The cyclic GMP-AMP synthase (cGAS) protein is a pattern-recognition receptor of the mammalian innate immune system that is recognized as a main cytosolic sensor of pathogenic or damaged DNA. cGAS DNA binding initiates catalytic production of the second messenger, cyclic GMP-AMP, which activates the STING-TBK1-IRF3 signaling axis to induce cytokine expression. Post-translational modification (PTM) has started to be recognized as a critical component of cGAS regulation, yet the extent of these modifications remains unclear. Here, we report the identification and functional analysis of cGAS phosphorylations and acetylations in several cell types under basal and immune-stimulated conditions. cGAS was enriched by immunoaffinity purification from human primary fibroblasts prior to and after infection with herpes simplex virus type 1 (HSV-1), as well as from immune-stimulated STING-HEK293T cells. Six phosphorylations and eight acetylations were detected, of which eight PTMs were not previously documented. PTMs were validated by parallel reaction monitoring (PRM) mass spectrometry in fibroblasts, HEK293T cells, and THP-1 macrophage-like cells. Primary sequence and structural analysis of cGAS highlighted a subset of PTM sites with elevated surface accessibility and high evolutionary sequence conservation. To assess the functional relevance of each PTM, we generated a series of single-point cGAS mutations. Stable cell lines were constructed to express cGAS with amino acid substitutions that prevented phosphorylation (Ser-to-Ala) and acetylation (Lys-to-Arg) or that mimicked the modification state (Ser-to-Asp and Lys-to-Gln). cGAS-dependent apoptotic and immune signaling activities were then assessed for each mutation. Our results show that acetyl-mimic mutations at Lys384 and Lys414 inhibit the ability of cGAS to induce apoptosis. In contrast, the Lys198 acetyl-mimic mutation increased cGAS-dependent interferon signaling when compared to the unmodified charge-mimic.
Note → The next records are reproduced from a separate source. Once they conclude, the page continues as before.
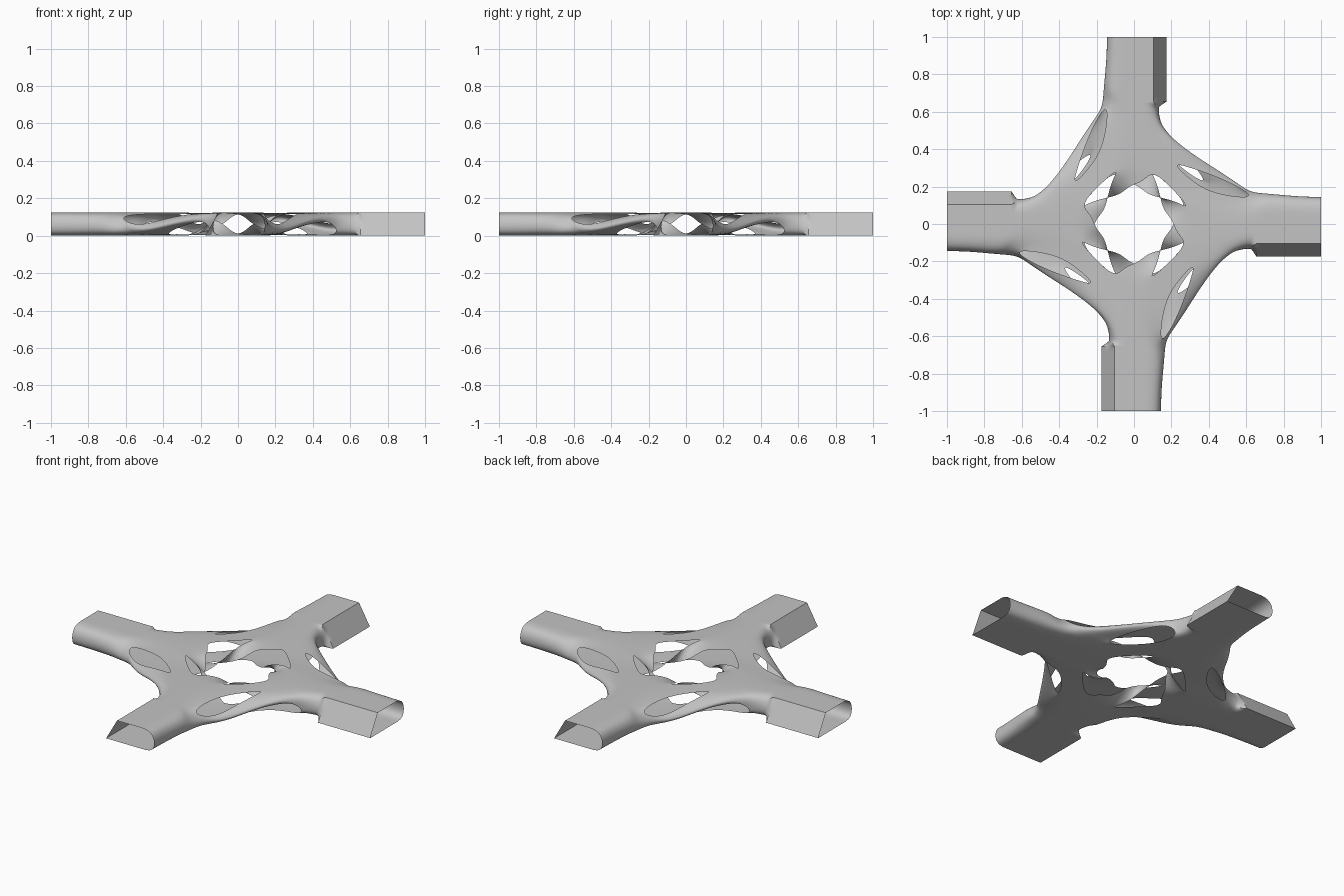
import bpy, bmesh, math
from mathutils import Vector, Matrix

cube = bpy.data.objects.get("Cube")
if cube:
    bpy.data.objects.remove(cube)

mat = bpy.data.materials.new("light grey")
mat.use_nodes = True
grey = (0.55, 0.55, 0.55, 1)
mat.diffuse_color = grey
mat.node_tree.nodes["Principled BSDF"].inputs["Base Color"].default_value = grey

TOP = 0.125
COLS = "abcdefgh"   # columns around an arm: slanted side, top, round side, bottom

# Arm profile (y, z), extruded along x
profile = dict(a=(-.175, 0), b=(-.103, TOP), c=(-.03, TOP), d=(.03, TOP),
               e=(.143, TOP), f=(.152, 0), g=(.06, 0), h=(-.05, 0))
pts = {}
for col, (y, z) in profile.items():
    swell = .016 if col in "ef" else 0
    pts[col + "_end"] = (1, y, z)
    pts[col + "_mid"] = (.87, y + swell / 4, z)
    pts[col + "_stop"] = (.76 if col in "ef" else .655, y + swell, z)

# Neck of the arm, where the slanted side steps in
neck = dict(a=(.635, -.145, 0), b=(.64, -.12, TOP), c=(.64, -.03, TOP), d=(.64, .04, TOP),
            e=(.71, .15, .12), f=(.68, .182, 0), g=(.64, .08, 0), h=(.64, -.05, 0))
root = dict(a=(.55, -.14, 0), b=(.55, -.135, TOP), c=(.54, -.04, TOP), d=(.55, .05, TOP),
            e=(.665, .13, .11), f=(.59, .205, .002), g=(.54, .06, 0), h=(.54, -.06, 0))
for col in COLS:
    pts[col + "_neck"] = neck[col]
    pts[col + "_root"] = root[col]

# Inner top and bottom sheets of the arm, each ending in a tip
pts.update(p_in=(.33, -.2, .12), c_in=(.29, -.1, TOP), d_in=(.31, .07, TOP),
           e_in=(.42, .16, .118), c_tip=(.225, -.05, .118), d_tip=(.205, .03, .115),
           q_in=(.4, .2, 0), g_in=(.29, .1, 0), h_in=(.31, -.07, 0),
           r_in=(.42, -.16, .005), g_tip=(.225, .05, .007), h_tip=(.205, -.03, .01))

# Outer strut sections: upper edge, outer ridge, lower edge
pts.update(u1=(.55, .205, .045), m1=(.5, .275, .02), l1=(.34, .29, .035),
           u2=(.41, .265, .085), m2=(.36, .36, .07), l2=(.26, .39, .065),
           u3=(.29, .305, .112), m3=(.2, .455, .115), l3=(.165, .5, .085))
# Top strut, bottom strut and twisting inner strut sections
pts.update(to=(.31, .23, .115), ti=(.205, .19, .118),
           uo=(.23, .31, .01), ui=(.19, .205, .007),
           iu1=(.215, .13, .118), il1=(.15, .075, .055),
           iu2=(.075, .15, .07), il2=(.13, .215, .007))

bm = bmesh.new()
crease = bm.edges.layers.float.new("crease_edge")
cache = {}


def v(name, k):
    key = (name, k % 4)
    if key not in cache:
        turn = Matrix.Rotation(math.radians(90 * (k % 4)), 3, "Z")
        cache[key] = bm.verts.new(turn @ Vector(pts[name]))
    return cache[key]


def bridge(*sections):
    for s, t in zip(sections, sections[1:]):
        for i in range(len(s) - 1):
            bm.faces.new((s[i], s[i + 1], t[i + 1], t[i]))


def sharp(n1, n2, k):
    bm.edges.get((v(n1, k), v(n2, k)))[crease] = 1


for k in range(4):
    def here(names):
        return [v(n, k) for n in names.split()]

    def beyond(names):
        return [v(n, k + 1) for n in names.split()]

    # Hollow arm
    stations = ["end", "mid", "stop", "neck", "root"]
    bridge(*[[v(c + "_" + s, k) for c in COLS + "a"] for s in stations])
    for col in "ab":
        for s, t in zip(stations, stations[1:4]):
            sharp(col + "_" + s, col + "_" + t, k)
    for x, y in ("ab", "bc", "ah"):
        sharp(x + "_stop", y + "_stop", k)
    # Top and bottom sheets with their tips
    bridge(here("b_root c_root d_root e_root"), here("p_in c_in d_in e_in"))
    bridge(here("f_root g_root h_root a_root"), here("q_in g_in h_in r_in"))
    bridge(here("c_in d_in"), here("c_tip d_tip"))
    bridge(here("g_in h_in"), here("g_tip h_tip"))
    # Outer, top, bottom and inner struts to the next arm
    bridge(here("e_root f_root q_in"), here("u1 m1 l1"), here("u2 m2 l2"),
           here("u3 m3 l3"), beyond("p_in b_root a_root"))
    bridge(here("e_in d_in"), here("to ti"), beyond("p_in c_in"))
    bridge(here("q_in g_in"), here("uo ui"), beyond("r_in h_in"))
    bridge(here("d_in d_tip"), here("iu1 il1"), here("iu2 il2")[::1], beyond("h_tip h_in"))

bmesh.ops.recalc_face_normals(bm, faces=bm.faces[:])
bm.normal_update()
top_face = next(f for f in bm.faces if v("c_in", 0) in f.verts and v("d_root", 0) in f.verts)
if top_face.normal.z < 0:
    bmesh.ops.reverse_faces(bm, faces=bm.faces[:])

mesh = bpy.data.meshes.new("four_way_joint")
bm.to_mesh(mesh)
bm.free()
joint = bpy.data.objects.new("four_way_joint", mesh)
bpy.context.collection.objects.link(joint)
mesh.materials.append(mat)

# Smooth the cage, then keep only the real edges sharp
sub = joint.modifiers.new("smooth", "SUBSURF")
sub.levels = sub.render_levels = 3
deps = bpy.context.evaluated_depsgraph_get()
smooth_mesh = bpy.data.meshes.new_from_object(joint.evaluated_get(deps))
joint.modifiers.clear()
joint.data = smooth_mesh
bpy.ops.object.select_all(action="DESELECT")
joint.select_set(True)
bpy.context.view_layer.objects.active = joint
bpy.ops.object.shade_smooth_by_angle(angle=math.radians(35))
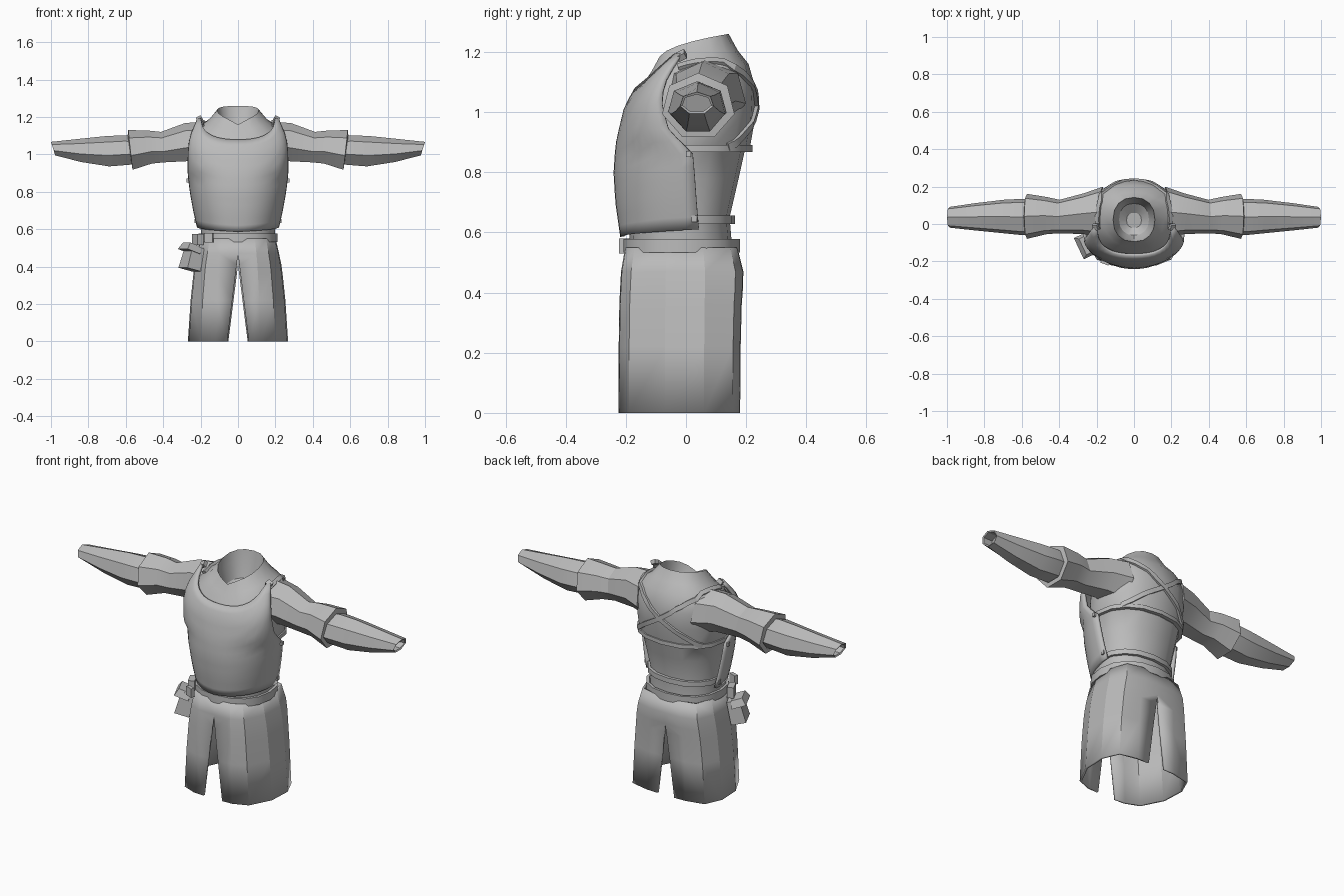
import bpy, bmesh, math
from mathutils import Vector
from mathutils.bvhtree import BVHTree

if "Cube" in bpy.data.objects:
    bpy.data.objects.remove(bpy.data.objects["Cube"])

cloth = bpy.data.materials.new("plain_grey")
cloth.diffuse_color = (0.5, 0.5, 0.5, 1)
cloth.use_nodes = True
cloth.node_tree.nodes["Principled BSDF"].inputs["Base Color"].default_value = cloth.diffuse_color


def make(name, bm, angle=30, thick=0, mirror=False, flip=False):
    """Turn a bmesh into a finished object."""
    bmesh.ops.remove_doubles(bm, verts=bm.verts, dist=1e-5)
    bmesh.ops.recalc_face_normals(bm, faces=bm.faces)
    if flip:
        bmesh.ops.reverse_faces(bm, faces=bm.faces)
    me = bpy.data.meshes.new(name)
    bm.to_mesh(me)
    bm.free()
    ob = bpy.data.objects.new(name, me)
    bpy.context.collection.objects.link(ob)
    me.materials.append(cloth)
    if mirror:
        ob.modifiers.new("mirror", 'MIRROR')
    if thick:
        m = ob.modifiers.new("thickness", 'SOLIDIFY')
        m.thickness, m.offset = thick, -1
    bpy.ops.object.select_all(action='DESELECT')
    bpy.context.view_layer.objects.active = ob
    ob.select_set(True)
    if angle:
        bpy.ops.object.shade_smooth_by_angle(angle=math.radians(angle))
    return ob


def grid(rows, closed=False, cap_start=False, cap_end=False):
    """Faces between neighbouring rows of points."""
    bm = bmesh.new()
    vs = [[bm.verts.new(p) for p in r] for r in rows]
    n = len(rows[0])
    for a, b in zip(vs, vs[1:]):
        for i in range(n if closed else n - 1):
            j = (i + 1) % n
            bm.faces.new((a[i], a[j], b[j], b[i]))
    if cap_start:
        bm.faces.new(vs[0])
    if cap_end:
        bm.faces.new(vs[-1])
    return bm


def lerp_table(table, z):
    """Interpolate rows of (z, values...) at height z."""
    for a, b in zip(table, table[1:]):
        if z <= b[0]:
            t = max(0, (z - a[0]) / (b[0] - a[0]))
            return [p + (q - p) * t for p, q in zip(a[1:], b[1:])]
    return table[-1][1:]


def spow(v, e):
    return math.copysign(abs(v) ** e, v)


def ring(zf, zb, hx, yf, yb, n=16, grow=0.0):
    """Horizontal oval, lower at the front when zf < zb."""
    pts = []
    for i in range(n):
        a = 2 * math.pi * i / n
        s = spow(math.sin(a), 0.88)
        t = (s + 1) / 2
        pts.append(Vector(((hx + grow) * spow(math.cos(a), 0.88),
                           (yf + yb) / 2 + ((yb - yf) / 2 + grow) * s,
                           zf + (zb - zf) * t ** 0.4)))
    return pts


# Tunic body with a sunken neck opening
body = [(0.53, 0.53, 0.198, -0.185, 0.155), (0.65, 0.65, 0.2, -0.19, 0.145),
        (0.78, 0.78, 0.22, -0.2, 0.175), (0.87, 0.87, 0.235, -0.2, 0.195),
        (0.885, 0.885, 0.242, -0.2, 0.213), (0.97, 0.98, 0.245, -0.19, 0.23),
        (1.03, 1.07, 0.247, -0.18, 0.234), (1.07, 1.16, 0.225, -0.155, 0.208),
        (1.11, 1.205, 0.16, -0.125, 0.172), (1.16, 1.26, 0.112, -0.095, 0.142),
        (1.12, 1.2, 0.104, -0.085, 0.132), (1.08, 1.11, 0.08, -0.06, 0.11),
        (1.06, 1.07, 0.04, -0.02, 0.06)]
bm = grid([ring(*r) for r in body], closed=True, cap_end=True)
bmesh.ops.recalc_face_normals(bm, faces=bm.faces)
body_tree = BVHTree.FromBMesh(bm)
make("tunic_body", bm)

# Breastplate shell: z, half width, side edge y, front y
plate = [(0.58, 0.213, 0.045, -0.218), (0.7, 0.24, 0.035, -0.235),
         (0.8, 0.258, 0.028, -0.241), (0.885, 0.268, 0.02, -0.235),
         (0.915, 0.27, -0.05, -0.23), (1.02, 0.268, -0.08, -0.205),
         (1.09, 0.26, -0.075, -0.165), (1.14, 0.24, -0.05, -0.125),
         (1.2, 0.215, -0.01, -0.07)]
rows = []
for k in range(15):
    row = []
    for i in range(25):
        u = (i - 12) / 12
        top = 1.08 + 0.115 * min(1, abs(u) / 0.72) ** 2.2
        low = 0.585 + 0.025 * abs(u)
        z = low + (top - low) * k / 14
        hx, ye, yf = lerp_table(plate, z)
        a = u * math.pi / 2
        row.append((hx * spow(math.sin(a), 0.9), ye + (yf - ye) * abs(math.cos(a)) ** 0.9, z))
    rows.append(row)
bm = grid(rows)
bmesh.ops.recalc_face_normals(bm, faces=bm.faces)
bm.faces.ensure_lookup_table()
mid = min(bm.faces, key=lambda f: f.calc_center_median().y)
make("breastplate", bm, 35, 0.014, flip=mid.normal.y > 0)


# Sleeves and forearms: x, y range, z range
def arm(name, spec, cap=False):
    rings = []
    for x, y0, y1, z0, z1 in spec:
        r = []
        for i in range(7):
            a = 2 * math.pi * i / 7 + math.pi / 2
            r.append((x + 0.012 * math.sin(a), (y0 + y1) / 2 + (y1 - y0) / 2 * 1.02 * math.cos(a),
                      (z0 + z1) / 2 + (z1 - z0) / 2 * 1.03 * math.sin(a)))
        rings.append(r)
    return make(name, grid(rings, closed=True, cap_start=True, cap_end=cap), 25, mirror=True)


arm("upper_sleeves", [(0.17, -0.07, 0.2, 0.94, 1.17), (0.27, -0.055, 0.165, 0.957, 1.165),
                      (0.4, -0.05, 0.13, 0.952, 1.118), (0.47, -0.055, 0.145, 0.945, 1.125),
                      (0.575, -0.08, 0.162, 0.91, 1.127), (0.578, -0.058, 0.135, 0.935, 1.1),
                      (0.54, -0.055, 0.13, 0.94, 1.095)])
arm("forearms", [(0.54, -0.06, 0.13, 0.945, 1.095), (0.6, -0.06, 0.135, 0.938, 1.1),
                 (0.7, -0.05, 0.13, 0.93, 1.095), (0.85, -0.035, 0.112, 0.955, 1.08),
                 (0.988, -0.02, 0.092, 0.992, 1.066), (0.984, -0.012, 0.084, 1.0, 1.058),
                 (0.93, -0.012, 0.084, 1.0, 1.058)], cap=True)

# Skirt: one side panel, mirrored, with slits front and back
outline = [(0, -0.225), (0.12, -0.222), (0.2, -0.19), (0.262, -0.07),
           (0.268, 0.06), (0.225, 0.155), (0.12, 0.178), (0, 0.18)]
rows = []
for z, sx, sf, sb in [(0, 1, 1, 1), (0.22, 0.945, 0.995, 1.01), (0.36, 0.89, 0.985, 1.03),
                      (0.41, 0.865, 0.975, 1.05), (0.47, 0.82, 0.96, 1.06), (0.55, 0.75, 0.9, 0.95)]:
    r = [Vector((x * sx, y * (sf if y < 0 else sb), z)) for x, y in outline]
    r[0].x = 0.058 * max(0, 1 - z / 0.47)
    r[-1].x = 0.052 * max(0, 1 - z / 0.41)
    rows.append(r)
bm = grid(rows)
both = grid([[Vector((-p.x, p.y, p.z)) for p in reversed(r)] + r for r in rows])
skirt_tree = BVHTree.FromBMesh(both)
both.free()
bmesh.ops.recalc_face_normals(bm, faces=bm.faces)
out = max(bm.faces, key=lambda f: f.calc_center_median().x).normal.x
make("skirt", bm, 20, 0.012, mirror=True, flip=out < 0)


# Bands around the body
def band(name, z0, z1, hx, yf, yb, t=0.014):
    shape = [(z0, 0), (z1, 0), (z1, -t), (z0, -t), (z0, 0)]
    make(name, grid([ring(z, z, hx, yf, yb, grow=g) for z, g in shape], closed=True))


band("belt", 0.533, 0.578, 0.212, -0.208, 0.18)
band("waist_strap", 0.628, 0.656, 0.212, -0.2, 0.163, 0.02)
band("back_strap", 0.868, 0.89, 0.25, -0.208, 0.221, 0.02)


# Straps laid over a surface
def strap(name, pts, width, tree, lift=0.009, mirror=False):
    pts = [Vector(p) for p in pts]
    path = []
    for a, b in zip(pts, pts[1:]):
        path += [a.lerp(b, k / 4) for k in range(4)]
    path.append(pts[-1])
    hits = []
    for p in path:
        loc, nor, _, _ = tree.find_nearest(p)
        if nor.dot(loc - Vector((0, 0, loc.z - 0.02))) < 0:
            nor = -nor
        hits.append((loc, nor))
    rows = []
    for i, (loc, nor) in enumerate(hits):
        tan = hits[min(i + 1, len(hits) - 1)][0] - hits[max(i - 1, 0)][0]
        side = tan.cross(nor).normalized() * width / 2
        hi, lo = loc + nor * lift, loc - nor * 0.004
        rows.append([hi - side, hi + side, lo + side, lo - side])
    make(name, grid(rows, closed=True, cap_start=True, cap_end=True), mirror=mirror)


strap("crossed_back_straps", [(0.2, -0.03, 1.16), (0.19, 0.09, 1.17), (0.12, 0.2, 1.11),
                              (0, 0.24, 1.02), (-0.13, 0.22, 0.94), (-0.2, 0.14, 0.88)],
      0.024, body_tree, 0.012, mirror=True)
strap("belt_tail", [(-0.155, -0.22, 0.55), (-0.15, -0.22, 0.4), (-0.135, -0.22, 0.26),
                    (-0.135, -0.22, 0.2)], 0.04, skirt_tree)
strap("front_hanger", [(0.11, -0.21, 0.56), (0.17, -0.2, 0.46), (0.24, -0.13, 0.36)], 0.026, skirt_tree, 0.013)
strap("side_hanger", [(0.21, 0.04, 0.575), (0.23, -0.01, 0.47), (0.25, -0.1, 0.36)], 0.03, skirt_tree, 0.013)


# Boxes: buckles, pouch
def box(name, loc, size, rot=(0, 0, 0), taper=1.0, mirror=False):
    bm = bmesh.new()
    bmesh.ops.create_cube(bm, size=1)
    for v in bm.verts:
        if v.co.z > 0:
            v.co.x *= taper
            v.co.y *= taper
        v.co = Vector([c * s for c, s in zip(v.co, size)])
    from mathutils import Euler
    bmesh.ops.rotate(bm, verts=bm.verts, matrix=Euler(rot).to_matrix())
    bmesh.ops.translate(bm, verts=bm.verts, vec=loc)
    return make(name, bm, 0, mirror=mirror)


turn = math.radians(25)
box("pouch", (-0.245, -0.11, 0.445), (0.08, 0.115, 0.125), (0, 0.25, turn), 0.85)
box("pouch_lid", (-0.255, -0.113, 0.5), (0.08, 0.125, 0.04), (0, 0.35, turn), 0.75)
box("pouch_loop", (-0.215, -0.1, 0.545), (0.035, 0.07, 0.06), (0, 0, turn))
box("shoulder_buckles", (0.205, -0.015, 1.188), (0.03, 0.03, 0.022), (0.5, 0.5, 0), mirror=True)
box("side_buckles", (0.268, 0.008, 0.86), (0.014, 0.016, 0.02), mirror=True)
box("waist_buckles", (0.226, 0.028, 0.645), (0.014, 0.018, 0.022), mirror=True)
box("belt_buckle", (-0.155, -0.205, 0.555), (0.045, 0.02, 0.05), (0, 0, -0.35))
Moreover, targeted PRM quantification showed that Lys198 acetylation is decreased upon infections with two herpesviruses—HSV-1 and human cytomegalovirus (HCMV), highlighting this residue as a regulatory point during virus infection.
All Science Journal Classification (ASJC) codes
- Analytical Chemistry
- Molecular Biology